Today afternoon I visited the Science Museum in South Kensington where I tested the new hyper-computers in the new exhibition called Atmosphere… exploring climate science. As you step into the Museum you need to go to the very end of the building on the ground floor where the stairs are located. Going onto the second floor the families with children can learn about our changing Earth and play in order to improve their knowledge. This part of the museum is dark with neon blue lights like in the science fiction movies. I tried all of the interactive computers so I can write about my own experience.
First of all, I am not good at these hyper-super technologies, so the usage was sometimes very difficult for me. The monitors were touch-screen regularly and some of them were with joystick and button. I saw a huge half tree ring. It was very new to me that not just the age but the climate changing can be established from these rings as well. Scientists proved that the quality of the rings correlate with the temperature and moisture. Next to the tree ring there was an interactive book which I could read and study more about the trees from. One piece of the Hertfordshire puddingstone was also exhibited.
The next theme was about the environmentally friendly solutions in this room. A hydrogen-powered urban car was on view, sized as large as life. In addition, I saw a miniature high-efficiency solar cell, plastic solar cell, domestic energy monitor, artificial tree design sketch, carbon collector and finally, an energy-harvesting paving slab. The interactive computer presented more information about all of them.
A short story was also presented about the future of our climate until 2050 as a cartoon with English subtitles. The film itself had a very beautiful design in which you could see the possible future of London. Famous attractions such as the London Eye and the Gherkin were shown together with newly built houses having their own energy supplies. There was a really interesting solution about placing windmills on the shores of the UK that would possibly produce a large amount of environmentally friendly energy.
The following place was my personal favourite although I think it was originally designed for kids. It was a computer game with a joystick and a button. There were three levels in the game. In the first level I had to get the solar radiation through the atmosphere. Here you can control the radiation in order to not reflect from the clouds and achieve the Earth's surface. In the second level you have to control the infrared radiation in order that the greenhouse gases absorb it. In the third level was the greenhouse gas concentration on record level so it was very easy to win but this means that due to the high concentration the Earth's temperature rises continuously.
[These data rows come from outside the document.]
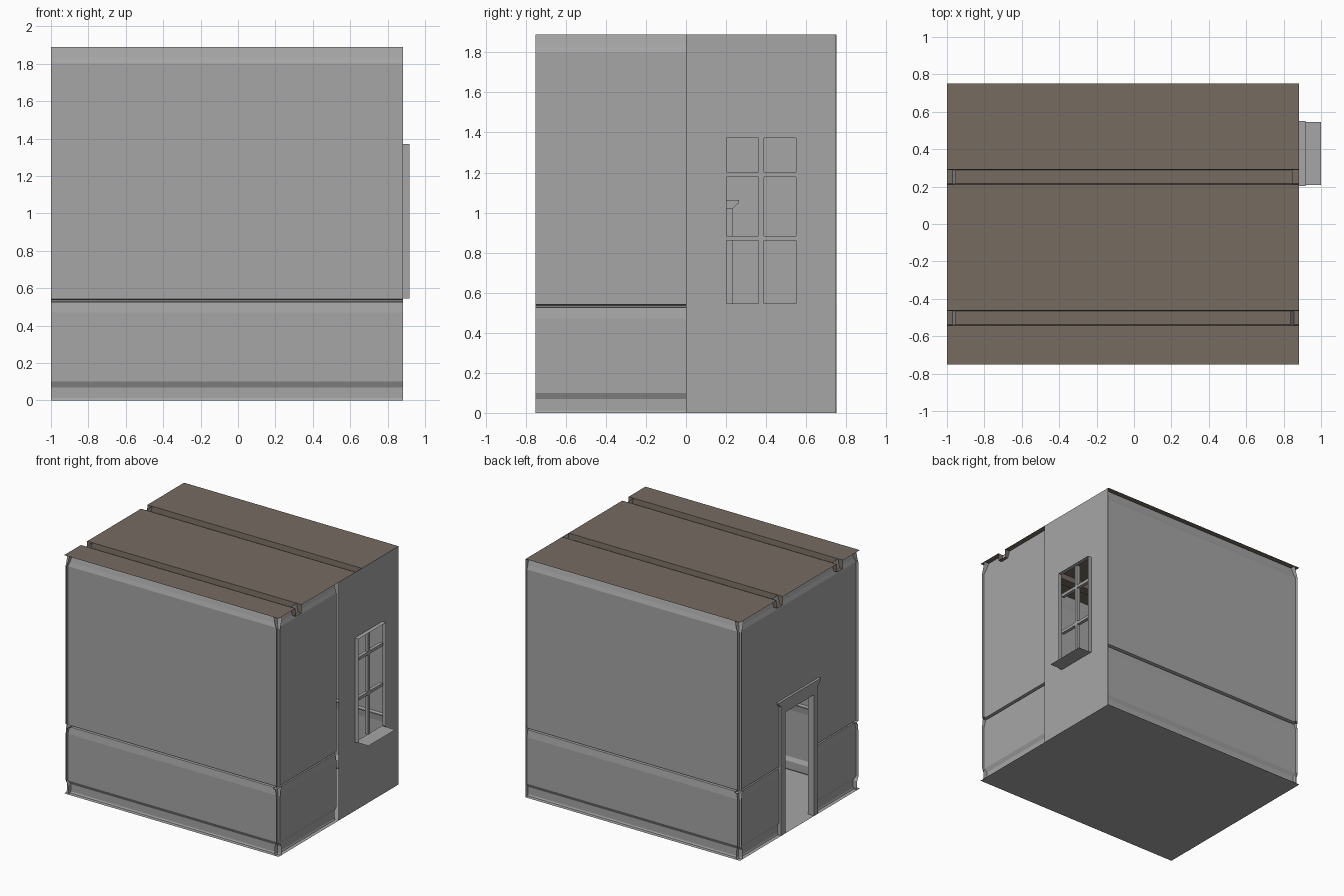
import bpy, bmesh

if "Cube" in bpy.data.objects:
    bpy.data.objects.remove(bpy.data.objects["Cube"])

X0, X1, Y0, Y1, H = -1.0, 0.883, -0.752, 0.752, 1.89


def material(name, rgb):
    m = bpy.data.materials.new(name)
    m.diffuse_color = (*rgb, 1)
    m.use_nodes = True
    m.node_tree.nodes["Principled BSDF"].inputs["Base Color"].default_value = m.diffuse_color
    return m


GREY = material("plaster grey", (0.38, 0.38, 0.38))
BROWN = material("ceiling brown", (0.18, 0.147, 0.12))


def mesh_object(name, verts, faces, mat):
    me = bpy.data.meshes.new(name)
    me.from_pydata(verts, [], faces)
    me.materials.append(mat)
    ob = bpy.data.objects.new(name, me)
    bpy.context.collection.objects.link(ob)
    return ob


def strip(name, profile, place, a, b, mat):
    """Sweep an open profile from a to b; place(p, t) gives the 3D point."""
    n = len(profile)
    verts = [place(p, t) for t in (a, b) for p in profile]
    faces = [(i, i + 1, n + i + 1, n + i) for i in range(n - 1)]
    return mesh_object(name, verts, faces, mat)


def box(name, lo, hi, mat=GREY):
    bm = bmesh.new()
    bmesh.ops.create_cube(bm, size=1)
    for v in bm.verts:
        v.co = [lo[k] if v.co[k] < 0 else hi[k] for k in range(3)]
    me = bpy.data.meshes.new(name)
    bm.to_mesh(me)
    bm.free()
    me.materials.append(mat)
    bpy.context.collection.objects.link(bpy.data.objects.new(name, me))


# Wall section: (inset into the room, height) with skirting, chair rail, cornice
WALL = [(0.03, 0), (0.035, 0.012), (0.035, 0.07), (0.02, 0.10), (0.02, 0.47),
        (0.028, 0.525), (0.045, 0.528), (0.045, 0.537), (0.02, 0.542),
        (0.02, 1.80), (0.03, 1.83), (0.045, H)]
DOOR_H = 1.0
OVER_DOOR = [(0.02, DOOR_H)] + WALL[9:]

front = lambda p, t: (t, Y0 + p[0], p[1])
back = lambda p, t: (t, Y1 - p[0], p[1])
left = lambda p, t: (X0 + p[0], t, p[1])
right = lambda p, t: (X1 - p[0], t, p[1])

strip("front_wall", WALL, front, X0, X1, GREY)
strip("back_wall", WALL, back, X0, X1, GREY)
strip("right_wall", WALL, right, Y0, 0.0, GREY)
strip("left_wall_front_part", WALL, left, Y0, -0.2, GREY)
strip("left_wall_back_part", WALL, left, 0.2, Y1, GREY)
strip("left_wall_over_door", OVER_DOOR, left, -0.2, 0.2, GREY)

# Floor
mesh_object("floor", [(X0, Y0, 0), (X1, Y0, 0), (X1, Y1, 0), (X0, Y1, 0)],
            [(0, 1, 2, 3)], GREY)

# Ceiling sheet with two hollow beams, deeper at their ends
ROWS = [("ceiling_beams", X0 + 0.035, X1 - 0.035, 0.042),
        ("left_beam_ends", X0, X0 + 0.035, 0.065),
        ("right_beam_ends", X1 - 0.035, X1, 0.065)]
for name, a, b, depth in ROWS:
    prof = [(Y0, H)]
    for c in (-0.502, 0.252):
        prof += [(c - 0.04, H), (c - 0.036, H - depth),
                 (c + 0.036, H - depth), (c + 0.04, H)]
    prof.append((Y1, H))
    strip(name, prof, lambda p, t: (t, p[0], p[1]), a, b, BROWN)

# Flat window panel with a rectangular opening
WY0, WY1, WZ0, WZ1 = 0.203, 0.55, 0.545, 1.372
ys, zs = [0, WY0, WY1, 0.748], [0, WZ0, WZ1, H]
verts = [(X1, y, z) for z in zs for y in ys]
faces = [(4 * r + c, 4 * r + c + 1, 4 * r + c + 5, 4 * r + c + 4)
         for r in range(3) for c in range(3) if (r, c) != (1, 1)]
mesh_object("window_panel", verts, faces, GREY)

# Window reveal, sill and glazing bars
reveal = [(WY0, WZ0), (WY0, WZ1), (WY1, WZ1), (WY1, WZ0)]
strip("window_reveal", reveal, lambda p, t: (t, p[0], p[1]), X1, 0.916, GREY)
strip("window_sill", [(WY0 + 0.005, WZ0), (WY1 - 0.005, WZ0)],
      lambda p, t: (t, p[0], p[1]), X1, 1.0, GREY)
box("upright_bar", (0.86, 0.362, WZ0), (0.887, 0.39, WZ1))
for i, z in enumerate((0.86, 1.178)):
    box(f"cross_bar_{i}", (0.86, WY0, z), (0.887, WY1, z + 0.024))

# Door frame: mirrored posts, lintel and flared crown
for s in (-1, 1):
    y = sorted((s * 0.18, s * 0.232))
    box("door_post", (-0.998, y[0], 0), (-0.945, y[1], 0.96))
box("door_lintel", (-0.998, -0.232, 0.96), (-0.945, 0.232, 1.02))
crown = [(0.232, 1.02), (0.265, 1.05), (0.265, 1.062)]
loop = crown + [(-y, z) for y, z in reversed(crown)]
ob = strip("door_crown", loop + loop[:1], lambda p, t: (t, p[0], p[1]), -0.999, -0.925, GREY)
bm = bmesh.new()
bm.from_mesh(ob.data)
bmesh.ops.remove_doubles(bm, verts=bm.verts, dist=1e-5)
bmesh.ops.holes_fill(bm, edges=bm.edges, sides=0)
bmesh.ops.recalc_face_normals(bm, faces=bm.faces)
bm.to_mesh(ob.data)
bm.free()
In my opinion the Atmosphere... exploring climate science exhibition was instructive thus you can not only learn more about the global warming but also have fun.